__WHAT THE EXERCISE ASKS__
Reproduce the section of the listing that begins at the line containing "the given z" and finishes at the line containing "for (let i = 1;". Include both end lines and nothing beyond them.

**** SUPPLIED MATERIAL ****

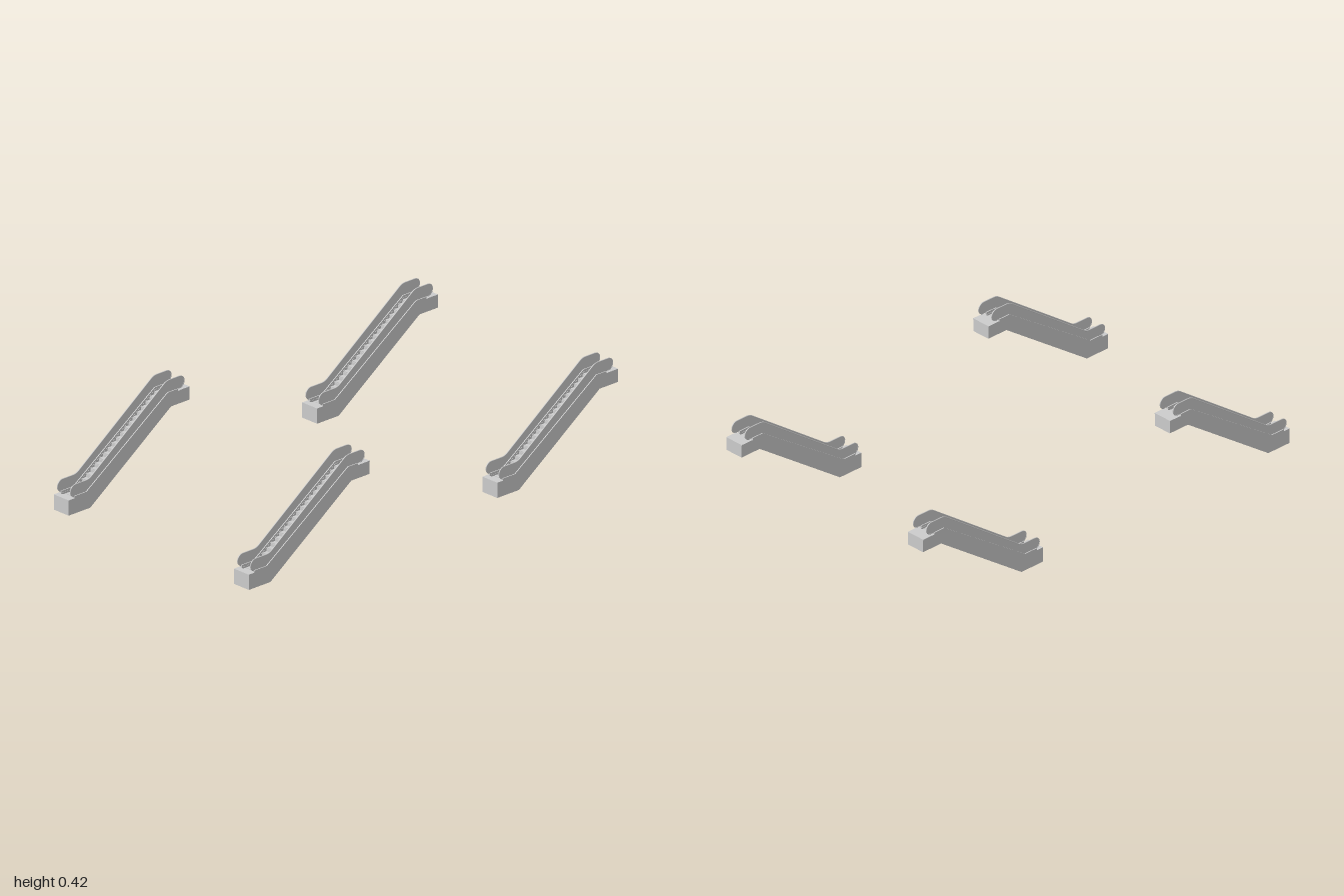
import * as THREE from 'three';

const material = new THREE.MeshStandardMaterial({ color: 0xcccccc });
const WALL = 0.012, HALF = 0.0425, RAIL_Z = 0.037;

// Top and underside lines of the truss, low end at -x
const TOP = [[-0.327, 0.065], [-0.23, 0.065], [0.211, 0.36], [0.327, 0.36]];
const UNDER = [[0.327, 0.305], [0.228, 0.305], [-0.21, 0], [-0.327, 0]];

function topAt(x) {
  const t = THREE.MathUtils.clamp((x - TOP[1][0]) / (TOP[2][0] - TOP[1][0]), 0, 1);
  return THREE.MathUtils.lerp(TOP[1][1], TOP[2][1], t);
}

// Extrudes a side profile across z, centred on the given z
function slab(name, shape, z, width) {
  const geometry = new THREE.ExtrudeGeometry(shape, { depth: width, bevelEnabled: false, curveSegments: 12 });
  geometry.translate(0, 0, z - width / 2);
  const mesh = new THREE.Mesh(geometry, material);
  mesh.name = name;
  return mesh;
}

const polygon = (points) => new THREE.Shape(points.map(([x, y]) => new THREE.Vector2(x, y)));

// Truss core whose top is cut into moving steps between two landings
function stepProfile() {
  const start = -0.3, end = 0.272, count = 25, pitch = (end - start) / count;
  const points = [[-0.327, 0.065], [start, 0.065]];
  for (let i = 0; i < count; i++) {
    const x = start + i * pitch;
    const y = topAt(x + pitch / 2) - 0.007;
    points.push([x + 0.0005, y - 0.004], [x + 0.003, y - 0.004], [x + 0.003, y], [x + pitch, y]);
  }
  points.push([end + 0.0005, 0.36], [0.327, 0.36], ...UNDER);
  return polygon(points);
}

// Raised trim along the upper edge of each side wall
function skirtProfile() {
  const xs = [-0.295, -0.23, 0.211, 0.265];
  return polygon([
    ...xs.map((x) => [x, topAt(x) - 0.002]),
    ...xs.map((x) => [x, topAt(x) + 0.009]).reverse(),
  ]);
}

// Balustrade outline: rounded at both ends
function balustradeProfile() {
  const shape = new THREE.Shape();
  shape.moveTo(-0.287, 0.07);
  shape.lineTo(-0.222, 0.07);
  shape.lineTo(0.215, 0.366);
  shape.lineTo(0.278, 0.368);
  shape.absarc(0.278, 0.393, 0.025, -Math.PI / 2, Math.PI / 2, false);
  shape.lineTo(0.225, 0.418);
  shape.quadraticCurveTo(0.208, 0.418, 0.195, 0.409);
  shape.lineTo(-0.2, 0.129);
  shape.quadraticCurveTo(-0.213, 0.12, -0.23, 0.12);
  shape.lineTo(-0.287, 0.12);
  shape.absarc(-0.287, 0.095, 0.025, Math.PI / 2, Math.PI * 1.5, false);
  return shape;
}

// Handrail tube following the rim of the balustrade
function handrail(z) {
  const rim = balustradeProfile().getPoints(8).slice(3);
  const path = new THREE.CurvePath();
  for (let i = 1; i < rim.length; i++) {
    if (rim[i].distanceTo(rim[i - 1]) < 1e-5) continue;
    path.add(new THREE.LineCurve3(
      new THREE.Vector3(rim[i - 1].x, rim[i - 1].y, z),
      new THREE.Vector3(rim[i].x, rim[i].y, z)));
  }
  const mesh = new THREE.Mesh(new THREE.TubeGeometry(path, 120, 0.0025, 6), material);
  mesh.name = 'handrail';
  return mesh;
}

function escalator() {
  const group = new THREE.Group();
  group.name = 'escalator';
  group.add(slab('stepsAndTruss', stepProfile(), 0, 2 * (HALF - WALL)));
  for (const side of [-1, 1]) {
    group.add(
      slab('sideWall', polygon([...TOP, ...UNDER]), side * (HALF - WALL / 2), WALL),
      slab('skirt', skirtProfile(), side * RAIL_Z, 0.011),
      slab('balustrade', balustradeProfile(), side * RAIL_Z, 0.003),
      handrail(side * RAIL_Z));
  }
  // Upper landing plate
  const plate = new THREE.Mesh(new THREE.BoxGeometry(0.055, 0.004, 0.088), material);
  plate.name = 'landingPlate';
  plate.position.set(0.2995, 0.36, 0);
  group.add(plate);
  return group;
}

export function createModel() {
  const model = new THREE.Group();
  model.name = 'escalators';
  const unit = escalator();
  for (const x of [-0.673, 0.673]) {
    for (const z of [-0.515, 0.515]) {
      const copy = unit.clone();
      copy.position.set(x, 0, z);
      model.add(copy);
    }
  }
  return model;
}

****

__RESULT OF THE TASK__
// Extrudes a side profile across z, centred on the given z
function slab(name, shape, z, width) {
  const geometry = new THREE.ExtrudeGeometry(shape, { depth: width, bevelEnabled: false, curveSegments: 12 });
  geometry.translate(0, 0, z - width / 2);
  const mesh = new THREE.Mesh(geometry, material);
  mesh.name = name;
  return mesh;
}

const polygon = (points) => new THREE.Shape(points.map(([x, y]) => new THREE.Vector2(x, y)));

// Truss core whose top is cut into moving steps between two landings
function stepProfile() {
  const start = -0.3, end = 0.272, count = 25, pitch = (end - start) / count;
  const points = [[-0.327, 0.065], [start, 0.065]];
  for (let i = 0; i < count; i++) {
    const x = start + i * pitch;
    const y = topAt(x + pitch / 2) - 0.007;
    points.push([x + 0.0005, y - 0.004], [x + 0.003, y - 0.004], [x + 0.003, y], [x + pitch, y]);
  }
  points.push([end + 0.0005, 0.36], [0.327, 0.36], ...UNDER);
  return polygon(points);
}

// Raised trim along the upper edge of each side wall
function skirtProfile() {
  const xs = [-0.295, -0.23, 0.211, 0.265];
  return polygon([
    ...xs.map((x) => [x, topAt(x) - 0.002]),
    ...xs.map((x) => [x, topAt(x) + 0.009]).reverse(),
  ]);
}

// Balustrade outline: rounded at both ends
function balustradeProfile() {
  const shape = new THREE.Shape();
  shape.moveTo(-0.287, 0.07);
  shape.lineTo(-0.222, 0.07);
  shape.lineTo(0.215, 0.366);
  shape.lineTo(0.278, 0.368);
  shape.absarc(0.278, 0.393, 0.025, -Math.PI / 2, Math.PI / 2, false);
  shape.lineTo(0.225, 0.418);
  shape.quadraticCurveTo(0.208, 0.418, 0.195, 0.409);
  shape.lineTo(-0.2, 0.129);
  shape.quadraticCurveTo(-0.213, 0.12, -0.23, 0.12);
  shape.lineTo(-0.287, 0.12);
  shape.absarc(-0.287, 0.095, 0.025, Math.PI / 2, Math.PI * 1.5, false);
  return shape;
}

// Handrail tube following the rim of the balustrade
function handrail(z) {
  const rim = balustradeProfile().getPoints(8).slice(3);
  const path = new THREE.CurvePath();
  for (let i = 1; i < rim.length; i++) {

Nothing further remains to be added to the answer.